_Work to be completed_
The answer should be an exact copy of the lines from the line with "cut.solver = 'EXACT'" through the last line of the entries, and no other lines.

_Saved data entries_
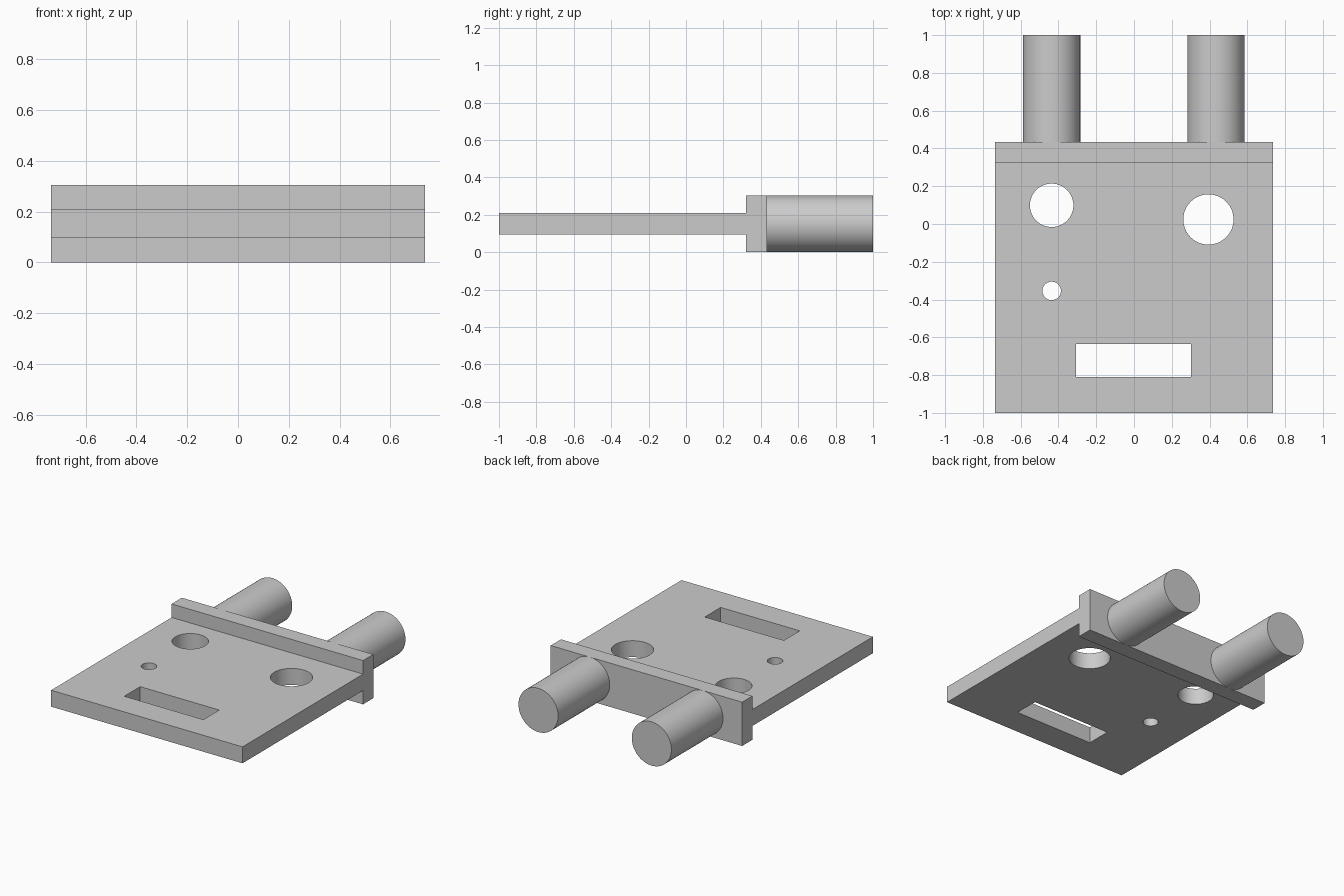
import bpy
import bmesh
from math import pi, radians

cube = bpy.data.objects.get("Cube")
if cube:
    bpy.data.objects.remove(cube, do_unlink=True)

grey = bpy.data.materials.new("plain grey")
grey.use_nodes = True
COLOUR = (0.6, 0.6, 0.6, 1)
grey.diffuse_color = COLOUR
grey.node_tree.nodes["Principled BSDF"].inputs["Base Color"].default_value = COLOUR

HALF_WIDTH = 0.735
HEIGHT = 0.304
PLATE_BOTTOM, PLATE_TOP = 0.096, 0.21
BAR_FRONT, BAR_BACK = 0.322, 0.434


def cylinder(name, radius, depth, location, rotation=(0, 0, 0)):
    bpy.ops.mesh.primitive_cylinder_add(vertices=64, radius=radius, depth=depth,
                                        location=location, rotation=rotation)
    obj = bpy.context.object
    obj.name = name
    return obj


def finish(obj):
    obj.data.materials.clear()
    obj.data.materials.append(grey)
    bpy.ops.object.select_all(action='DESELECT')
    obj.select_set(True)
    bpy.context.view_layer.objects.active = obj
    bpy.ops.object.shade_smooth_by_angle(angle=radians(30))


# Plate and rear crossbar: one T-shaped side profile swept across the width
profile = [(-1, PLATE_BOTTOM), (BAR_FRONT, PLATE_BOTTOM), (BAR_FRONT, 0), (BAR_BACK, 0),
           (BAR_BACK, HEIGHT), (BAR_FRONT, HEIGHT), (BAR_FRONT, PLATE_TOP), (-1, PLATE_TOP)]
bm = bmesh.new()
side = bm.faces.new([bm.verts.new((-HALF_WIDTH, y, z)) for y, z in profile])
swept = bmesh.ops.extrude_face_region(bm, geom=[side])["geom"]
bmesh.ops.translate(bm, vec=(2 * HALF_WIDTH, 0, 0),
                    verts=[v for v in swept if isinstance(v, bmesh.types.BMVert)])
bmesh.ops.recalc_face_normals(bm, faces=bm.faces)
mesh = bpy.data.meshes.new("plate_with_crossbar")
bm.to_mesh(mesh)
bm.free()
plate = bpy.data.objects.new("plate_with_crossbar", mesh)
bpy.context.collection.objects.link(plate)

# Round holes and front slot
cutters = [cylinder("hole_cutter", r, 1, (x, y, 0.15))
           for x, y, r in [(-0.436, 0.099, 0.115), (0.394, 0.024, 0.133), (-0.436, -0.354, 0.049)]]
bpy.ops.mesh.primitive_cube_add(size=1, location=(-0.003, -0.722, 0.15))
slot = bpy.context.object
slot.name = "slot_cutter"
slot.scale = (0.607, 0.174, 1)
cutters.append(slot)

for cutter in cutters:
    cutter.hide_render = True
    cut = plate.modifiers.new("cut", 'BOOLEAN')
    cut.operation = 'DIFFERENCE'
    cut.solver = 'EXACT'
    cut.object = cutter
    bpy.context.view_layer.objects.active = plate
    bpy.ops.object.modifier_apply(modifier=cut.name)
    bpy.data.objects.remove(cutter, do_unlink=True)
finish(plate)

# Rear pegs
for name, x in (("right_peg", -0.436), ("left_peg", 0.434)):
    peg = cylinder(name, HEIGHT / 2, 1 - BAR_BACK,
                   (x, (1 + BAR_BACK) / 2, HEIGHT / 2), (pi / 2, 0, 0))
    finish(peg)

_Worked solution_
    cut.solver = 'EXACT'
    cut.object = cutter
    bpy.context.view_layer.objects.active = plate
    bpy.ops.object.modifier_apply(modifier=cut.name)
    bpy.data.objects.remove(cutter, do_unlink=True)
finish(plate)

# Rear pegs
for name, x in (("right_peg", -0.436), ("left_peg", 0.434)):
    peg = cylinder(name, HEIGHT / 2, 1 - BAR_BACK,
                   (x, (1 + BAR_BACK) / 2, HEIGHT / 2), (pi / 2, 0, 0))
    finish(peg)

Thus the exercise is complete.